= Material for the task =
-*-

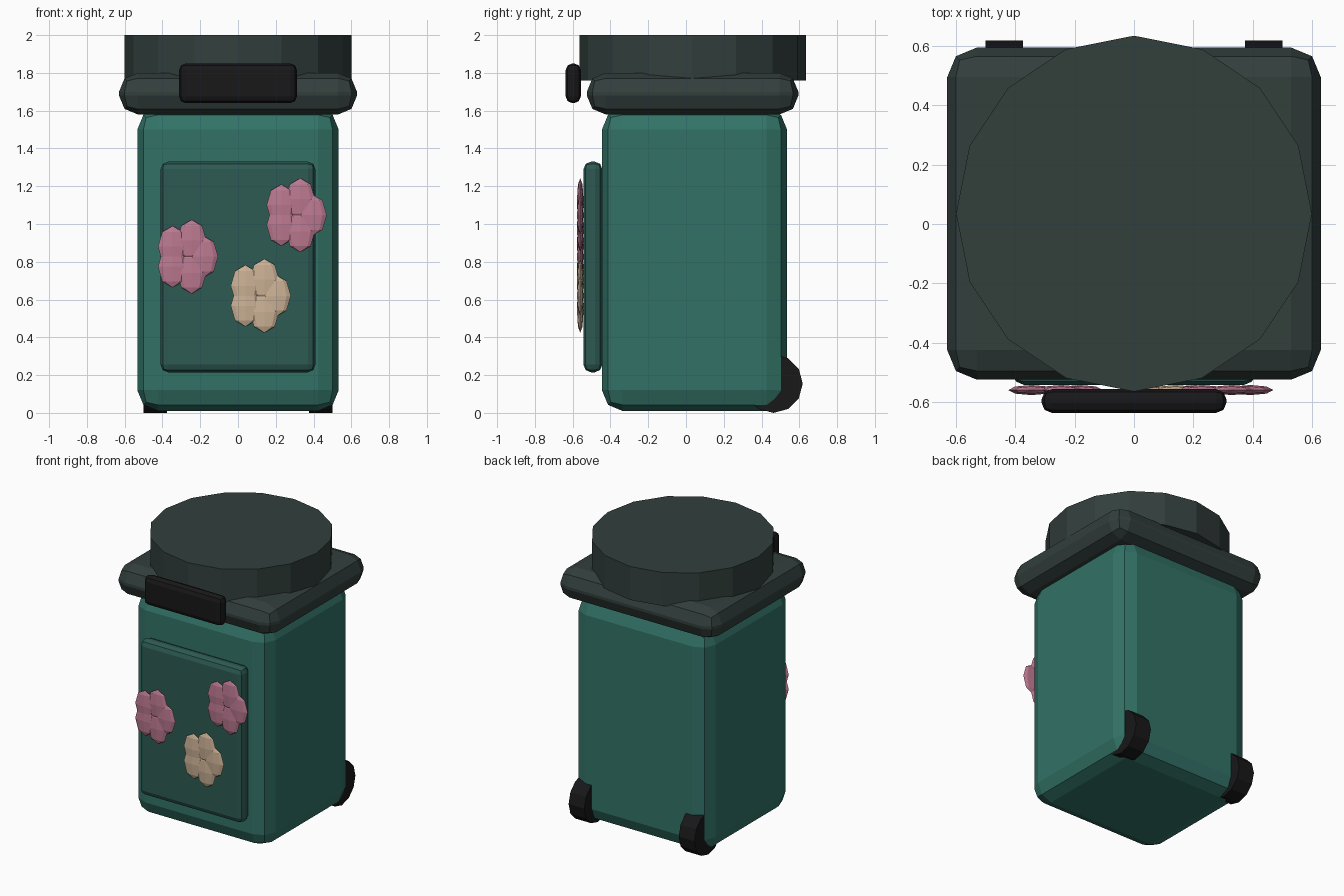
import bpy
import bmesh
from math import cos, sin, pi, radians
from mathutils import Matrix, Vector

if "Cube" in bpy.data.objects:
    bpy.data.objects.remove(bpy.data.objects["Cube"])


def material(name, rgb):
    m = bpy.data.materials.new(name)
    m.diffuse_color = (*rgb, 1)
    m.use_nodes = True
    m.node_tree.nodes["Principled BSDF"].inputs["Base Color"].default_value = m.diffuse_color
    return m


TEAL = material("teal", (0.032, 0.17, 0.135))
PANEL = material("panel_teal", (0.026, 0.10, 0.085))
LID = material("lid_grey", (0.032, 0.05, 0.046))
BLACK = material("black", (0.009, 0.009, 0.010))
PINK = material("pink", (0.50, 0.19, 0.28))
CREAM = material("cream", (0.60, 0.44, 0.30))


def finish(name, bm, mat):
    mesh = bpy.data.meshes.new(name)
    bm.to_mesh(mesh)
    bm.free()
    mesh.materials.append(mat)
    ob = bpy.data.objects.new(name, mesh)
    bpy.context.collection.objects.link(ob)
    return ob


def rounded_box(name, low, high, radius, mat):
    low, high = Vector(low), Vector(high)
    bm = bmesh.new()
    bmesh.ops.create_cube(bm, size=1, matrix=Matrix.Translation((low + high) / 2)
                          @ Matrix.Diagonal((*(high - low), 1)))
    ob = finish(name, bm, mat)
    bevel = ob.modifiers.new("rounding", "BEVEL")
    bevel.width = radius
    bevel.segments = 2
    return ob


def cylinder(name, centre, radius, depth, sides, rotation, mat):
    bm = bmesh.new()
    bmesh.ops.create_cone(bm, cap_ends=True, segments=sides, radius1=radius,
                          radius2=radius, depth=depth,
                          matrix=Matrix.Translation(centre) @ rotation)
    return finish(name, bm, mat)


def flower(name, x, z, mat):
    # five flattened low-poly petals around a centre
    bm = bmesh.new()
    for k in range(5):
        a = 2 * pi * k / 5
        place = Matrix.Translation((x + 0.09 * cos(a), -0.56, z + 0.09 * sin(a)))
        bmesh.ops.create_uvsphere(bm, u_segments=8, v_segments=4, radius=1,
                                  matrix=place @ Matrix.Diagonal((0.078, 0.017, 0.11, 1)))
    return finish(name, bm, mat)


# bin body, front panel, lid and handle
rounded_box("body", (-0.533, -0.445, 0.01), (0.533, 0.535, 1.61), 0.11, TEAL)
rounded_box("front_panel", (-0.41, -0.543, 0.215), (0.41, -0.443, 1.33), 0.04, PANEL)
rounded_box("lid", (-0.63, -0.525, 1.58), (0.63, 0.595, 1.80), 0.10, LID)
rounded_box("handle", (-0.312, -0.637, 1.64), (0.312, -0.557, 1.85), 0.035, BLACK)

# round cap on the lid
cylinder("lid_cap", (0, 0.035, 1.88), 0.60, 0.24, 16, Matrix.Identity(4), LID)

# back wheels
for side, label in ((-1, "left"), (1, "right")):
    cylinder(f"{label}_wheel", (side * 0.4375, 0.463, 0.155), 0.155, 0.125, 12,
             Matrix.Rotation(radians(90), 4, "Y"), BLACK)

# flower decorations
flower("left_flower", -0.273, 0.827, PINK)
flower("right_flower", 0.302, 1.047, PINK)
flower("lower_flower", 0.112, 0.62, CREAM)
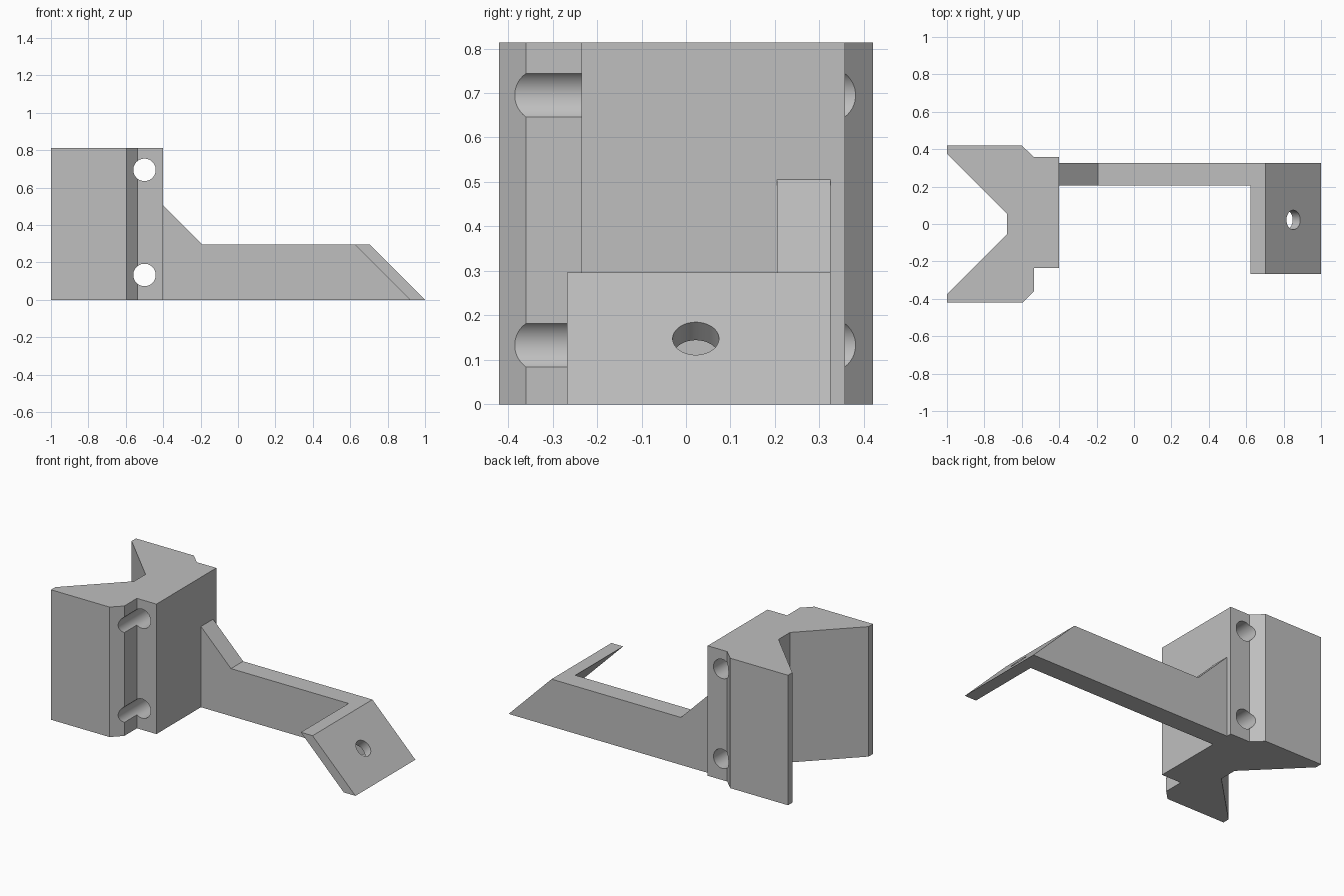
import bpy
import bmesh
import math
from mathutils import Vector

default = bpy.data.objects.get("Cube")
if default:
    bpy.data.objects.remove(default, do_unlink=True)

grey = bpy.data.materials.new("light_grey")
grey.use_nodes = True
colour = (0.52, 0.52, 0.52, 1)
grey.diffuse_color = colour
grey.node_tree.nodes["Principled BSDF"].inputs["Base Color"].default_value = colour


def prism(name, outline, sweep):
    """Extrude a closed 3D outline along a vector."""
    bm = bmesh.new()
    face = bm.faces.new([bm.verts.new(p) for p in outline])
    ext = bmesh.ops.extrude_face_region(bm, geom=[face])
    moved = [g for g in ext["geom"] if isinstance(g, bmesh.types.BMVert)]
    bmesh.ops.translate(bm, verts=moved, vec=Vector(sweep))
    bmesh.ops.recalc_face_normals(bm, faces=bm.faces)
    mesh = bpy.data.meshes.new(name)
    bm.to_mesh(mesh)
    bm.free()
    mesh.materials.append(grey)
    obj = bpy.data.objects.new(name, mesh)
    bpy.context.collection.objects.link(obj)
    return obj


def drill(target, name, centre, radius, rotation):
    """Cut a round hole through the target."""
    bpy.ops.mesh.primitive_cylinder_add(vertices=64, radius=radius, depth=1.2,
                                        location=centre, rotation=rotation)
    cutter = bpy.context.object
    cutter.name = name
    cutter.data.materials.append(grey)
    mod = target.modifiers.new(name, "BOOLEAN")
    mod.operation = "DIFFERENCE"
    mod.solver = "EXACT"
    mod.object = cutter
    bpy.context.view_layer.objects.active = target
    bpy.ops.object.modifier_apply(modifier=mod.name)
    bpy.data.objects.remove(cutter, do_unlink=True)


# Block with a V-shaped mouth and stepped flanges
block_outline = [(-1, .42), (-.6, .42), (-.535, .357), (-.4, .357),
                 (-.4, -.235), (-.535, -.235), (-.535, -.36), (-.595, -.42),
                 (-1, -.42), (-1, -.377), (-.68, -.057), (-.68, .057), (-1, .377)]
block = prism("clamp_block", [(x, y, 0) for x, y in block_outline], (0, 0, .813))

# Screw holes running front to back
for z in (.133, .695):
    drill(block, "screw_hole", (-.5, 0, z), .06, (math.pi / 2, 0, 0))

# Arm with a gusset against the block
arm_outline = [(-.4, 0), (-.4, .505), (-.192, .297), (.622, .297), (.919, 0)]
arm = prism("bracket_arm", [(x, .205, z) for x, z in arm_outline], (0, .12, 0))

# Sloping plate with a hole square to its face
plate_outline = [(.622, .297), (.703, .297), (1, 0), (.919, 0)]
plate = prism("sloped_plate", [(x, -.267, z) for x, z in plate_outline], (0, .592, 0))
drill(plate, "plate_hole", (.852, .022, .148), .052, (0, math.pi / 4, 0))

# Smooth bores, crisp edges
for obj in (block, arm, plate):
    bpy.ops.object.select_all(action="DESELECT")
    obj.select_set(True)
    bpy.context.view_layer.objects.active = obj
    bpy.ops.object.shade_smooth_by_angle(angle=math.radians(25))
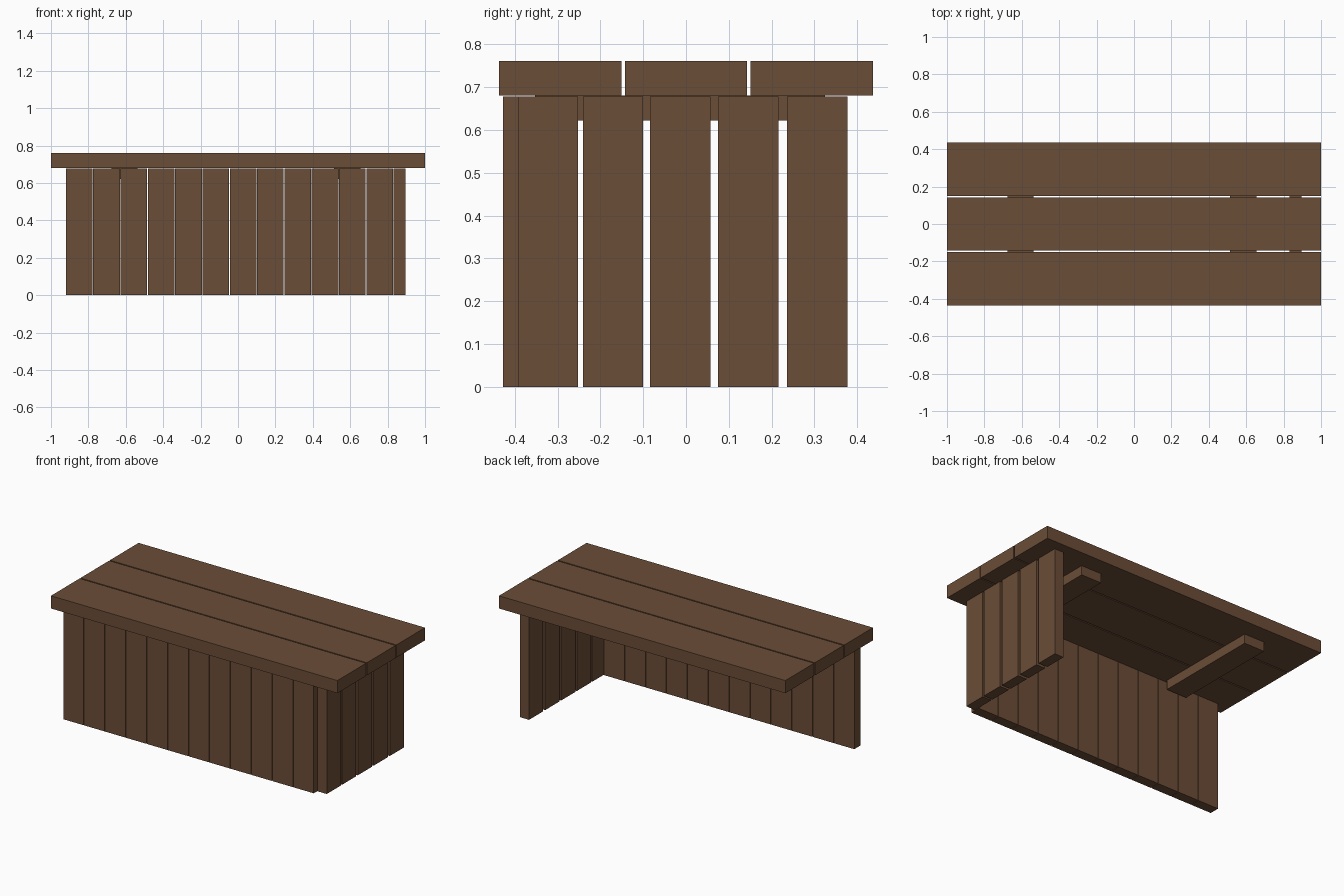
import bpy

if "Cube" in bpy.data.objects:
    bpy.data.objects.remove(bpy.data.objects["Cube"])

wood = bpy.data.materials.new("dark brown wood")
wood.diffuse_color = (0.147, 0.074, 0.038, 1)
wood.use_nodes = True
wood.node_tree.nodes["Principled BSDF"].inputs["Base Color"].default_value = wood.diffuse_color


def board(name, x, y, z):
    """Box spanning the (min, max) ranges given for each axis."""
    bpy.ops.mesh.primitive_cube_add(size=1, location=[(r[0] + r[1]) / 2 for r in (x, y, z)])
    ob = bpy.context.object
    ob.name = name
    ob.scale = [r[1] - r[0] for r in (x, y, z)]
    bpy.ops.object.transform_apply(location=False, rotation=False, scale=True)
    ob.data.materials.append(wood)


# Three long planks of the counter top
for i in range(3):
    c = (i - 1) * 0.294
    board(f"top_plank_{i + 1}", (-1, 1), (c - 0.143, c + 0.143), (0.681, 0.761))

# Twelve upright planks across the front
for i in range(12):
    x = -0.92 + i * 0.146
    board(f"front_plank_{i + 1}", (x, x + 0.1425), (-0.428, -0.365), (0, 0.678))

# Five matching planks closing the right side only
for i, y in enumerate((-0.393, -0.241, -0.084, 0.075, 0.236)):
    board(f"side_plank_{i + 1}", (0.832, 0.895), (y, y + 0.141), (0, 0.678))

# Two cross braces under the top
for name, x in (("left_brace", -0.677), ("right_brace", 0.514)):
    board(name, (x, x + 0.141), (-0.353, 0.325), (0.622, 0.681))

-*-

= Directions =
Line for line, output the entries above from the line with "plate_outline = [(.622, .297), (.703, .297), (1, 0), (.919, 0)]" to the line with "x = -0.92 + i * 0.146", both included, and nothing more. Skip pictures.

= Response to the exercise =
plate_outline = [(.622, .297), (.703, .297), (1, 0), (.919, 0)]
plate = prism("sloped_plate", [(x, -.267, z) for x, z in plate_outline], (0, .592, 0))
drill(plate, "plate_hole", (.852, .022, .148), .052, (0, math.pi / 4, 0))

# Smooth bores, crisp edges
for obj in (block, arm, plate):
    bpy.ops.object.select_all(action="DESELECT")
    obj.select_set(True)
    bpy.context.view_layer.objects.active = obj
    bpy.ops.object.shade_smooth_by_angle(angle=math.radians(25))
import bpy

if "Cube" in bpy.data.objects:
    bpy.data.objects.remove(bpy.data.objects["Cube"])

wood = bpy.data.materials.new("dark brown wood")
wood.diffuse_color = (0.147, 0.074, 0.038, 1)
wood.use_nodes = True
wood.node_tree.nodes["Principled BSDF"].inputs["Base Color"].default_value = wood.diffuse_color


def board(name, x, y, z):
    """Box spanning the (min, max) ranges given for each axis."""
    bpy.ops.mesh.primitive_cube_add(size=1, location=[(r[0] + r[1]) / 2 for r in (x, y, z)])
    ob = bpy.context.object
    ob.name = name
    ob.scale = [r[1] - r[0] for r in (x, y, z)]
    bpy.ops.object.transform_apply(location=False, rotation=False, scale=True)
    ob.data.materials.append(wood)


# Three long planks of the counter top
for i in range(3):
    c = (i - 1) * 0.294
    board(f"top_plank_{i + 1}", (-1, 1), (c - 0.143, c + 0.143), (0.681, 0.761))

# Twelve upright planks across the front
for i in range(12):
    x = -0.92 + i * 0.146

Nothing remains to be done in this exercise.